Records from a data collection
════
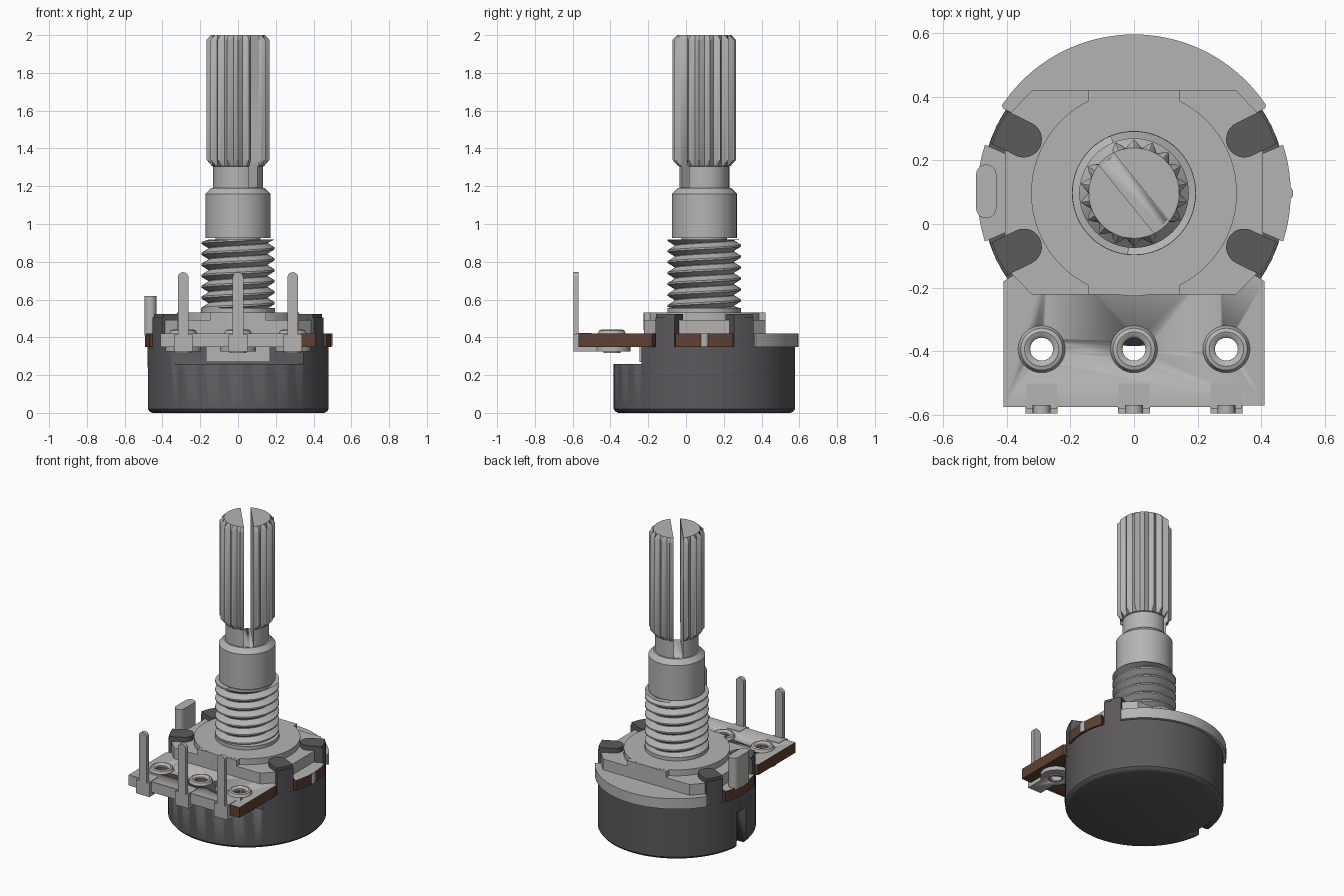
import bpy, bmesh, math
from mathutils import Matrix

if "Cube" in bpy.data.objects:
    bpy.data.objects.remove(bpy.data.objects["Cube"], do_unlink=True)

CY = 0.097          # y of the shaft axis
TAB = math.radians(26)


def material(name, rgb):
    m = bpy.data.materials.new(name)
    m.diffuse_color = (*rgb, 1)
    m.use_nodes = True
    m.node_tree.nodes["Principled BSDF"].inputs["Base Color"].default_value = (*rgb, 1)
    return m


METAL = material("light grey metal", (0.46, 0.455, 0.445))
DARK = material("dark grey casing", (0.105, 0.1, 0.108))
BROWN = material("brown board", (0.115, 0.052, 0.033))


def finish(name, bm, mat, smooth=True):
    bmesh.ops.remove_doubles(bm, verts=bm.verts, dist=1e-5)
    bmesh.ops.recalc_face_normals(bm, faces=bm.faces)
    me = bpy.data.meshes.new(name)
    bm.to_mesh(me)
    bm.free()
    me.materials.append(mat)
    ob = bpy.data.objects.new(name, me)
    bpy.context.collection.objects.link(ob)
    activate(ob)
    if smooth:
        bpy.ops.object.shade_smooth_by_angle(angle=math.radians(32))
    return ob


def activate(ob):
    bpy.ops.object.select_all(action='DESELECT')
    ob.select_set(True)
    bpy.context.view_layer.objects.active = ob


def prism(name, pts, lo, hi, mat, upright=False):
    """Extrude an outline in z, or (upright) an x-z outline in y."""
    bm = bmesh.new()
    place = (lambda a, b, h: (a, h, b)) if upright else (lambda a, b, h: (a, b, h))
    low = [bm.verts.new(place(a, b, lo)) for a, b in pts]
    top = [bm.verts.new(place(a, b, hi)) for a, b in pts]
    bm.faces.new(low)
    bm.faces.new(top)
    for i in range(len(pts)):
        j = (i + 1) % len(pts)
        bm.faces.new((low[i], low[j], top[j], top[i]))
    return finish(name, bm, mat)


def loft(name, rows, mat, n=72, x=0, y=CY, closed=False):
    """Revolve rows of (z, radius); a radius may be a repeating list."""
    bm = bmesh.new()
    rings = []
    for z, r in rows:
        r = r if isinstance(r, list) else [r]
        rings.append([bm.verts.new((x + r[i % len(r)] * math.cos(2 * math.pi * i / n),
                                    y + r[i % len(r)] * math.sin(2 * math.pi * i / n), z))
                      for i in range(n)])
    pairs = list(zip(rings, rings[1:]))
    if closed:
        pairs.append((rings[-1], rings[0]))
    else:
        bm.faces.new(rings[0])
        bm.faces.new(rings[-1])
    for a, b in pairs:
        for i in range(n):
            j = (i + 1) % n
            bm.faces.new((a[i], a[j], b[j], b[i]))
    return finish(name, bm, mat)


def box(name, x, y, z, mat):
    return prism(name, [(x[0], y[0]), (x[1], y[0]), (x[1], y[1]), (x[0], y[1])], *z, mat)


def cut(ob, cutter):
    mod = ob.modifiers.new("cut", 'BOOLEAN')
    mod.object = cutter
    mod.solver = 'EXACT'
    activate(ob)
    bpy.ops.object.modifier_apply(modifier=mod.name)
    bpy.data.objects.remove(cutter, do_unlink=True)


def arc(cx, cy, r, a0, a1, n):
    return [(cx + r * math.cos(math.radians(a0 + (a1 - a0) * i / n)),
             cy + r * math.sin(math.radians(a0 + (a1 - a0) * i / n))) for i in range(n + 1)]


def radial(ang, r, w):
    """Point at distance r along a radial direction and w to its side."""
    return (r * math.cos(ang) - w * math.sin(ang), CY + r * math.sin(ang) + w * math.cos(ang))


def mirrored(half):
    return half + [(-x, y) for x, y in reversed(half)]


# Casing with rounded bottom edge, front step and side slot
casing = loft("casing", [(0, 0.455), (0.006, 0.469), (0.02, 0.48), (0.35, 0.48)], DARK, 96)
cut(casing, box("step_cutter", (-0.6, 0.6), (-0.6, -0.235), (0.26, 0.5), DARK))
cut(casing, box("slot_cutter", (-0.6, -0.415), (CY - 0.05, CY + 0.05), (-0.1, 0.24), DARK))

# Four casing tabs folded over the flange
for k, ang in enumerate((TAB, math.pi - TAB, math.pi + TAB, -TAB)):
    post = [radial(ang, r, w) for r, w in ((0.42, -0.057), (0.475, -0.057), (0.481, 0),
                                           (0.475, 0.057), (0.42, 0.057))]
    prism(f"tab_post_{k}", post, 0.3, 0.505, DARK)
    tip = [radial(ang, 0.385 - 0.057 * math.sin(t * math.pi / 12),
                  0.057 * math.cos(t * math.pi / 12)) for t in range(13)]
    tip += [radial(ang, 0.468, -0.057), radial(ang, 0.474, 0), radial(ang, 0.468, 0.057)]
    prism(f"tab_fold_{k}", tip, 0.475, 0.523, DARK)

# Terminal board: brown edges and underside, grey top
half = [(0.41, -0.57), (0.41, -0.18), (0.37, -0.155)]
half += [radial(-TAB, 0.33, -0.062), radial(-TAB, 0.33, 0.062)]
half += arc(0, CY, 0.492, -18, 18, 10)
half += [radial(TAB, 0.33, -0.062), radial(TAB, 0.33, 0.062)]
board = prism("terminal_board", mirrored(half), 0.35, 0.42, BROWN)
HOLES = (-0.29, 0, 0.29)
for x in HOLES:
    cut(board, loft("hole_cutter", [(0.2, 0.036), (0.6, 0.036)], BROWN, 24, x, -0.393))
board.data.materials.append(METAL)
for f in board.data.polygons:
    if f.normal.z > 0.5:
        f.material_index = 1

# Rear metal segment level with the board
half = [radial(TAB, 0.33, 0.062), (0.375, 0.345), (0.41, 0.362)] + arc(0, CY, 0.498, 33.5, 89.5, 20)
prism("rear_plate", mirrored(half), 0.35, 0.42, METAL)
box("front_edge_strip", (-0.41, 0.335), (-0.574, -0.566), (0.35, 0.419), METAL)
box("support_block", (-0.17, 0.17), (-0.245, -0.15), (0.27, 0.35), METAL)

# Terminals: foot under the board, upright pin and rivet
for k, x in enumerate(HOLES):
    foot = [(x - 0.05, -0.59), (x + 0.05, -0.59)] + arc(x, -0.39, 0.095, -58, 238, 24)
    foot_ob = prism(f"terminal_foot_{k}", foot, 0.325, 0.35, METAL)
    cut(foot_ob, loft("hole_cutter", [(0.2, 0.036), (0.6, 0.036)], METAL, 24, x, -0.393))
    pin = [(x - 0.05, 0.325), (x + 0.05, 0.325), (x + 0.05, 0.415), (x + 0.028, 0.415)]
    pin += arc(x, 0.717, 0.028, 0, 180, 10) + [(x - 0.028, 0.415), (x - 0.05, 0.415)]
    prism(f"terminal_pin_{k}", pin, -0.595, -0.568, METAL, upright=True)
    box(f"terminal_clip_{k}", (x - 0.048, x + 0.048), (-0.58, -0.5), (0.41, 0.423), METAL)
    rivet = [(0.318, 0.036), (0.43, 0.036), (0.438, 0.044), (0.441, 0.054),
             (0.437, 0.066), (0.42, 0.074), (0.415, 0.045), (0.318, 0.045)]
    loft(f"rivet_{k}", rivet, METAL, 32, x, -0.393, closed=True)

# Flange of the bushing, its raised disc and locating lugs
half = [(0.32, -0.222), (0.405, -0.135), (0.405, 0.33), (0.32, 0.42)]
prism("flange", mirrored(half), 0.415, 0.492, METAL)
loft("flange_disc", [(0.44, 0.323), (0.532, 0.323)], METAL, 72)
box("flange_lugs", (-0.145, 0.145), (-0.222, 0.42), (0.44, 0.531), METAL)
key = arc(-0.464, 0.155, 0.032, 0, 180, 10) + arc(-0.464, 0.05, 0.032, 180, 360, 10)
prism("locating_peg", key, 0.41, 0.62, METAL)
loft("side_nub", [(0.352, 0.026), (0.419, 0.026)], METAL, 20, 0.474, CY)

# Threaded bushing
loft("bushing_core", [(0.52, 0.195), (0.555, 0.195), (0.556, 0.157), (0.915, 0.157), (0.916, 0.12),
                      (0.94, 0.12)], METAL, 64)
N, PITCH, Z0, Z1 = 64, 0.058, 0.552, 0.918
bm = bmesh.new()
rows = []
for t in range(-1, 8):
    for ph, r in ((0, 0.155), (0.42, 0.194), (0.58, 0.194)):
        rows.append([bm.verts.new((r * math.cos(2 * math.pi * i / N),
                                   CY + r * math.sin(2 * math.pi * i / N),
                                   min(max(Z0 + PITCH * (t + ph + i / N), Z0), Z1)))
                     for i in range(N + 1)])
for a, b in zip(rows, rows[1:]):
    for i in range(N):
        if max(v.co.z for v in (b[i], b[i + 1])) - min(v.co.z for v in (a[i], a[i + 1])) > 1e-5:
            bm.faces.new((a[i], a[i + 1], b[i + 1], b[i]))
finish("thread", bm, METAL)

# Shaft with a splined, slotted head
teeth = [0.143, 0.156, 0.169, 0.156]
shaft = loft("shaft", [(0.925, 0.172), (1.16, 0.172), (1.19, 0.142), (1.19, 0.132), (1.305, 0.132),
                       (1.308, 0.14), (1.34, teeth), (1.975, teeth), (2.0, 0.142)], METAL, 72)
slot = box("slot_cutter", (-0.4, 0.4), (-0.03, 0.03), (1.192, 2.2), METAL)
slot.data.transform(Matrix.Translation((0, CY, 0)) @ Matrix.Rotation(math.radians(-51), 4, 'Z'))
cut(shaft, slot)
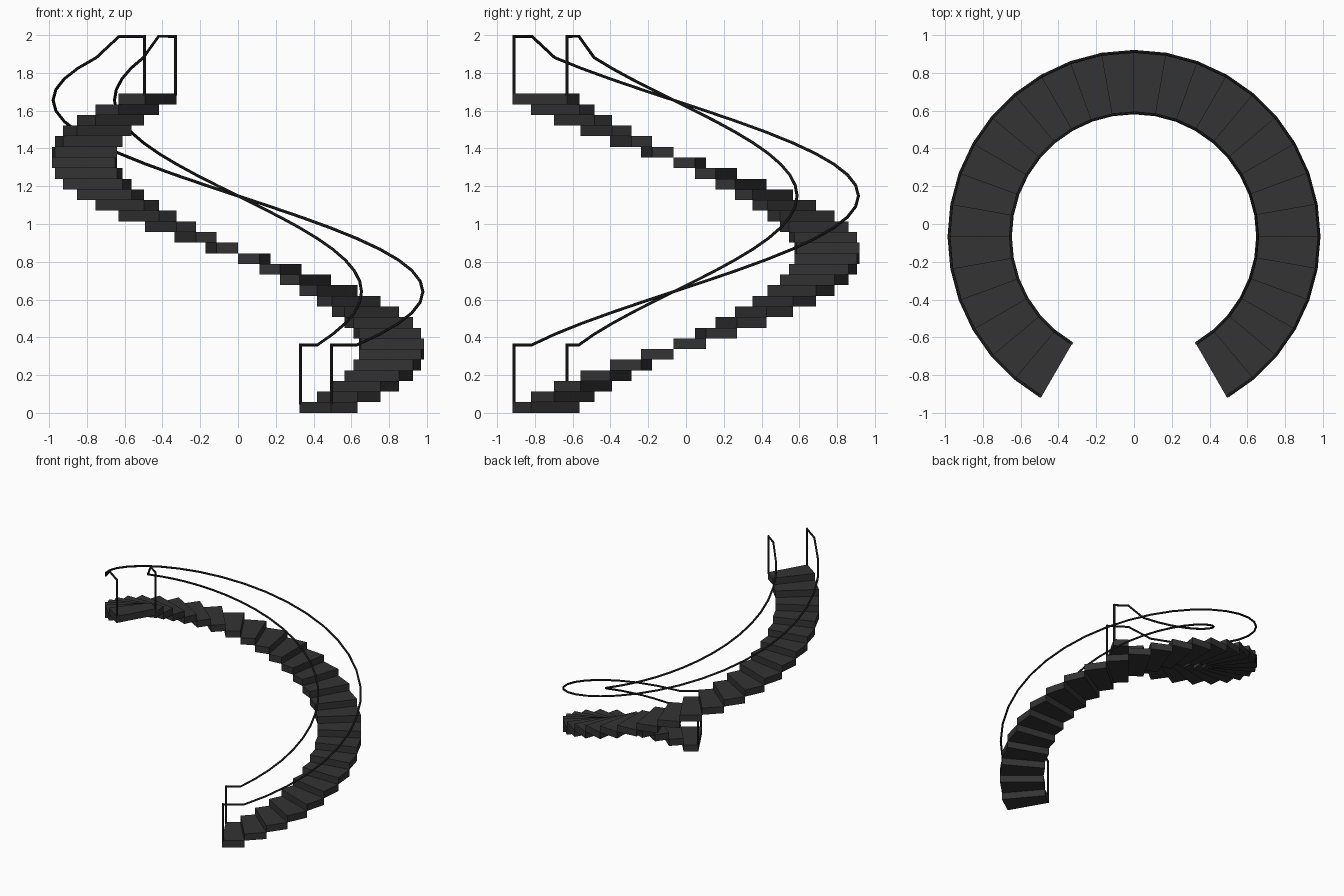
import bpy, bmesh
from math import cos, sin, radians
from mathutils import Vector

cube = bpy.data.objects.get("Cube")
if cube:
    bpy.data.objects.remove(cube, do_unlink=True)

STEPS = 30
TURN = 10                  # degrees per step
START = -60
RISE = 1.69 / STEPS
INNER, OUTER = 0.65, 0.985
CENTRE_Y = -0.066
RAIL_Z = 0.36              # height of the level start of the rail
RAIL_R = 0.008


def material(name, value):
    mat = bpy.data.materials.new(name)
    mat.use_nodes = True
    colour = (value, value, value, 1)
    mat.diffuse_color = colour
    mat.node_tree.nodes["Principled BSDF"].inputs["Base Color"].default_value = colour
    return mat


def spot(radius, k, z):
    """Point on the spiral, k steps from the start."""
    a = radians(START + TURN * k)
    return Vector((radius * cos(a), CENTRE_Y + radius * sin(a), z))


step_mat = material("charcoal steps", 0.033)
rail_mat = material("dark metal rail", 0.022)

# Wedge-shaped steps, each one rise above the last
for i in range(STEPS):
    bm = bmesh.new()
    base = [bm.verts.new(spot(r, k, i * RISE))
            for r, k in ((INNER, i), (OUTER, i), (OUTER, i + 1), (INNER, i + 1))]
    face = bm.faces.new(base)
    top = bmesh.ops.extrude_face_region(bm, geom=[face])["geom"]
    bmesh.ops.translate(bm, vec=(0, 0, RISE),
                        verts=[v for v in top if isinstance(v, bmesh.types.BMVert)])
    bmesh.ops.recalc_face_normals(bm, faces=bm.faces)
    mesh = bpy.data.meshes.new(f"step_{i + 1}")
    bm.to_mesh(mesh)
    bm.free()
    mesh.materials.append(step_mat)
    bpy.context.collection.objects.link(bpy.data.objects.new(mesh.name, mesh))


def tube(name, points):
    """Thin round bar along a polyline."""
    curve = bpy.data.curves.new(name, "CURVE")
    curve.dimensions = "3D"
    curve.bevel_depth = RAIL_R
    curve.bevel_resolution = 2
    curve.use_fill_caps = True
    line = curve.splines.new("POLY")
    line.points.add(len(points) - 1)
    for p, co in zip(line.points, points):
        p.co = (*co, 1)
    curve.materials.append(rail_mat)
    obj = bpy.data.objects.new(name, curve)
    bpy.context.collection.objects.link(obj)
    bpy.ops.object.select_all(action="DESELECT")
    obj.select_set(True)
    bpy.context.view_layer.objects.active = obj
    bpy.ops.object.convert(target="MESH")
    bpy.ops.object.shade_smooth_by_angle()


# Handrails level out over the first and last step, with a post at each end
top_z = RAIL_Z + (STEPS - 1) * RISE
tuck = 0.04                # keeps the posts just inside the end steps
for side, radius in (("inner", INNER + 0.004), ("outer", OUTER - 0.006)):
    rail = [spot(radius, tuck, RAIL_Z)]
    rail += [spot(radius, k, RAIL_Z + (k - 1) * RISE) for k in range(1, STEPS - 1)]
    rail += [spot(radius, STEPS - 1, top_z), spot(radius, STEPS - tuck, top_z)]
    tube(f"{side}_handrail", rail)
    tube(f"{side}_bottom_post", [spot(radius, tuck, RISE * 0.8),
                                 spot(radius, tuck, RAIL_Z + RAIL_R)])
    tube(f"{side}_top_post", [spot(radius, STEPS - tuck, STEPS * RISE - 0.01),
                              spot(radius, STEPS - tuck, top_z + RAIL_R)])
════
__Description of the task__: For each line above that holds the string "rows", provide a copy of that line.

__Reply to the exercise__:
def loft(name, rows, mat, n=72, x=0, y=CY, closed=False):
    """Revolve rows of (z, radius); a radius may be a repeating list."""
    for z, r in rows:
rows = []
        rows.append([bm.verts.new((r * math.cos(2 * math.pi * i / N),
for a, b in zip(rows, rows[1:]):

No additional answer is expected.